Recruiters from the Wagner PMC continue mass recruitment of prisoners in Russian colonies. Verstka journalists together with the Russian Behind Bars foundation report that the recruiters have visited at least 17 colonies in the country’s 10 regions and selected more than a thousand people who agreed to go to war in Ukraine. Olga Romanova, head of Russia Behind Bars, told The Insider, the prisoners are being sent to the front line as vanguard troops - to clear paths through minefields and draw enemy fire.
According to Verstka, a special training facility was established at IK-2 in Rostov-on-Don, where those who agreed to go to the front are trained for 20 hours a day, with four hours set aside for sleep. The first group, trained in the colony, left for the front on July 20.
The recruiters had already been to the Tula region (IK-1, IK-4, IK-5), Yaroslavl region (IK-2, IK-3, IK-12), Leningrad region (IK-3), Ryazan region (IK-3, IK-5), Novgorod region (IK-7), Arkhangelsk and Pskov regions (IK-6), as well as in the Komi Republic (IK-19, IK-25), Karelia (IK-7) and St. Petersburg (IK-6, IK-7). The information was confirmed to the journalists by inmates in those colonies.
There are also reports of recruiters visiting the Nizhny Novgorod, Vladimir, Smolensk, Vologda and Murmansk regions, the Republic of Tyva, Adygea and Mordovia, as well as the Perm krai. However, the journalists have yet to confirm the information.
According to the information the journalists were able to collect from prisoners and their relatives, the largest number of prisoners who agreed to go to war was in the Yaroslavl region (about 680 people). Wagnerites managed to recruit another 400 persons from the colonies in the Ryazan region. Among those who have agreed to go to war are 270 people from correctional facility (IK) No. 5 in the Tula region and about 250 people from a colony in the Arkhangelsk region, 130 people from Komi, at least 72 people from the Pskov region and at least 40 people from correctional facility No. 7 in St. Petersburg.

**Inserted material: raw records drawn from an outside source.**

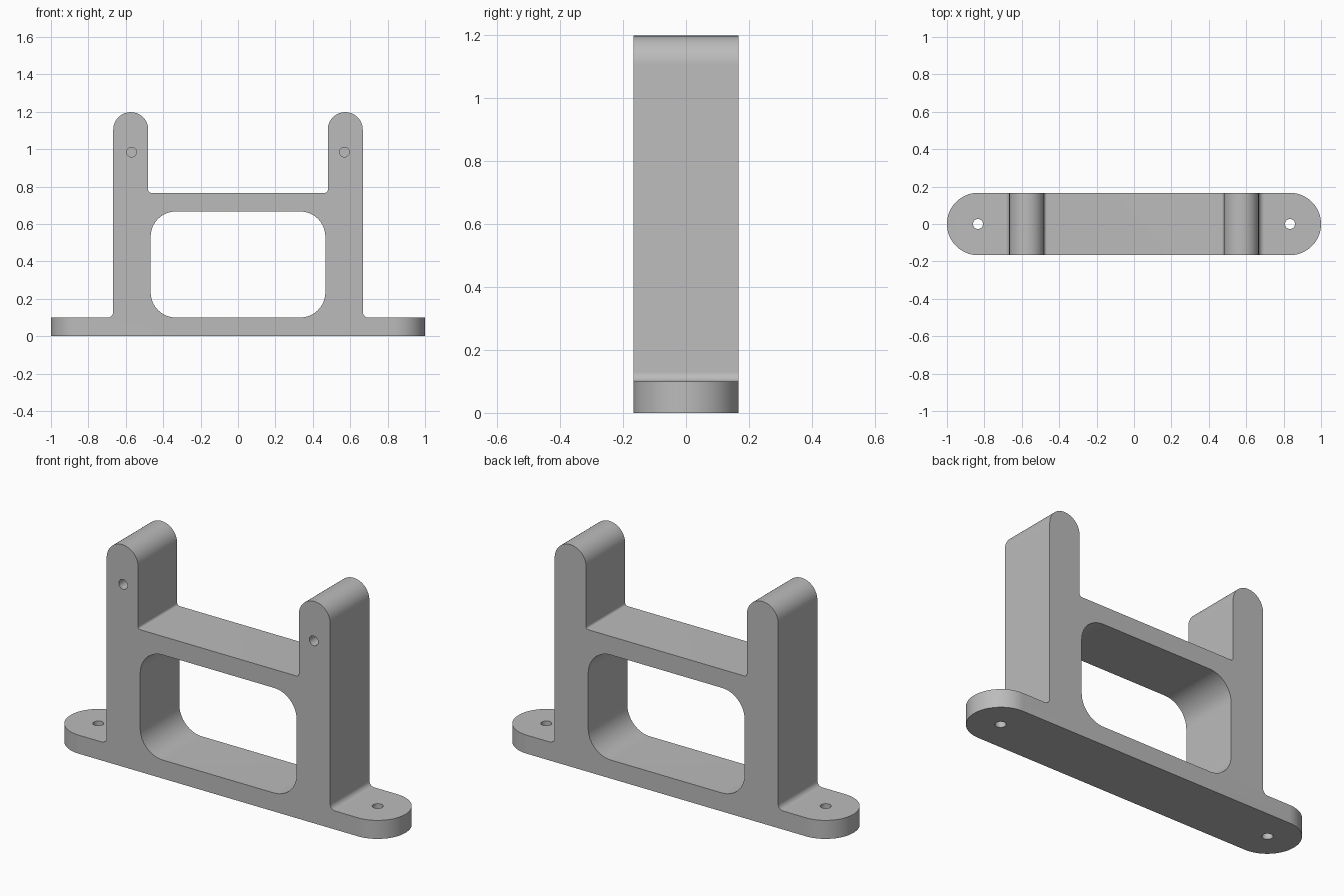
import bpy, bmesh, math
from mathutils import Vector, Matrix

cube = bpy.data.objects.get("Cube")
if cube:
    bpy.data.objects.remove(cube, do_unlink=True)

grey = bpy.data.materials.new("plain grey")
grey.use_nodes = True
colour = (0.5, 0.5, 0.5, 1)
grey.diffuse_color = colour
grey.node_tree.nodes["Principled BSDF"].inputs["Base Color"].default_value = colour

HALF_DEPTH = 0.167
POST_IN, POST_OUT = 0.48, 0.667
POST_R = (POST_OUT - POST_IN) / 2
BASE_H, BAR_TOP, TOP = 0.1, 0.767, 1.198


def rounded(corners, steps=16):
    """Outline through (u, v, radius) corners, each replaced by a fillet arc."""
    pts = []
    for i, (u, v, r) in enumerate(corners):
        p = Vector((u, v))
        if r == 0:
            pts.append(p)
            continue
        a = (Vector(corners[i - 1][:2]) - p).normalized()
        b = (Vector(corners[(i + 1) % len(corners)][:2]) - p).normalized()
        centre = p + (a + b) * r          # all corners are square
        for k in range(steps + 1):
            t = math.pi / 2 * k / steps
            pts.append(centre - b * r * math.cos(t) - a * r * math.sin(t))
    clean = [q for i, q in enumerate(pts) if (q - pts[i - 1]).length > 1e-5]
    return clean


def prism(name, outline, lo, hi, upright):
    """Extrude an outline along y (upright, in x-z) or along z (in x-y)."""
    bm = bmesh.new()
    place = (lambda p, d: (p.x, d, p.y)) if upright else (lambda p, d: (p.x, p.y, d))
    face = bm.faces.new([bm.verts.new(place(p, lo)) for p in outline])
    ext = bmesh.ops.extrude_face_region(bm, geom=[face])
    verts = [g for g in ext["geom"] if isinstance(g, bmesh.types.BMVert)]
    shift = Vector((0, hi - lo, 0) if upright else (0, 0, hi - lo))
    bmesh.ops.translate(bm, verts=verts, vec=shift)
    bmesh.ops.recalc_face_normals(bm, faces=bm.faces)
    mesh = bpy.data.meshes.new(name)
    bm.to_mesh(mesh)
    bm.free()
    mesh.materials.append(grey)
    obj = bpy.data.objects.new(name, mesh)
    bpy.context.collection.objects.link(obj)
    return obj


def circle(x, y, r, n=32):
    return [Vector((x + r * math.cos(math.tau * k / n),
                    y + r * math.sin(math.tau * k / n))) for k in range(n)]


def cut(target, tool, operation="DIFFERENCE"):
    tool.hide_render = True
    mod = target.modifiers.new(tool.name, "BOOLEAN")
    mod.operation, mod.object, mod.solver = operation, tool, "EXACT"
    bpy.context.view_layer.objects.active = target
    bpy.ops.object.modifier_apply(modifier=mod.name)
    bpy.data.objects.remove(tool, do_unlink=True)


# Front silhouette: feet, posts with round tops, crossbar
right_half = [(1, 0, 0), (1, BASE_H, 0), (POST_OUT, BASE_H, 0.03),
              (POST_OUT, TOP, POST_R), (POST_IN, TOP, POST_R),
              (POST_IN, BAR_TOP, 0.014)]
left_half = [(-x, z, r) for x, z, r in reversed(right_half)]
bracket = prism("bracket", rounded(right_half + left_half),
                -HALF_DEPTH, HALF_DEPTH, True)

# Rounded window through the frame
window = rounded([(s * 0.467, z, 0.135) for s, z in
                  ((-1, BASE_H), (1, BASE_H), (1, 0.667), (-1, 0.667))])
cut(bracket, prism("window_cutter", window, -1, 1, True))

# Semicircular foot ends
R = HALF_DEPTH
plan = rounded([(-1, -R, R), (1, -R, R), (1, R, R), (-1, R, R)], 24)
cut(bracket, prism("plan_cutter", plan, -1, 2, False), "INTERSECT")

# Screw holes: through the feet, blind in the front of the posts
for s in (-1, 1):
    cut(bracket, prism("foot_hole_cutter", circle(s * 0.834, 0, 0.027), -1, 0.3, False))
    cut(bracket, prism("post_hole_cutter", circle(s * 0.569, 0.984, 0.026),
                       -1, 0.03, True))

bpy.ops.object.select_all(action="DESELECT")
bracket.select_set(True)
bpy.context.view_layer.objects.active = bracket
bpy.ops.object.shade_smooth_by_angle(angle=math.radians(30))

In the majority of cases (14 out of 17) the recruiters preferred visiting maximum-security colonies. Journalists were also told in two colonies that those who agreed at first and changed their mind later were sent to the punishment cells and have since been under pressure.
The PMC has had help in the recruitment from Federal Penitentiary Service officers, sometimes high-ranking ones. For example, Ivan Prokopenko, head of the Federal Penitentiary Service of the Tula region, was present while the recruiters were interviewing inmates at IK-4 in the Tula region. According to Vazhnye Istorii, FSB officers also participate in such interviews from time to time.
Inmates say Wagner PMC are allowed to freely enter the colonies with weapons at the ready. Prisoners are herded into the courtyard and lined up, whereafter the “Wagnerites” call on them to “defend their homeland,” promising payments of about 200,000 rubles a month, a sick pay of 300,000 rubles if wounded, and 5 million rubles in case of death. If they are able to hold out for six months, they are promised they will be released. After that, about 20% of the inmates in each penal colony agree to go to war, Russia Behind Bars reports. Then the agitation continues via other prisoners, so-called “activists”, who work together with the colony chiefs. Inmates sign contracts with the PMC only after they have passed their training and received their uniforms. However, the details of the contracts are still unknown.
Those who have agreed to go to war undergo polygraph tests and are questioned to find out their attitude towards the Russian authorities and whether they can escape to Ukraine.
Mediazona also reported that Yevgeny Prigozhin, co-founder of the Wagner PMC, personally visited some of the colonies to recruit inmates, according to reports from two unrelated inmates from different colonies.
Prigozhin told the inmates he represented the Wagner PMC and offered them to join it to participate in the war against Ukraine. During his visit to IK-2 Prigozhin was accompanied by seven men in civilian clothes. Three of them, armed with pistols, appeared on the parade ground in front of fifteen hundred inmates lined up in the courtyard.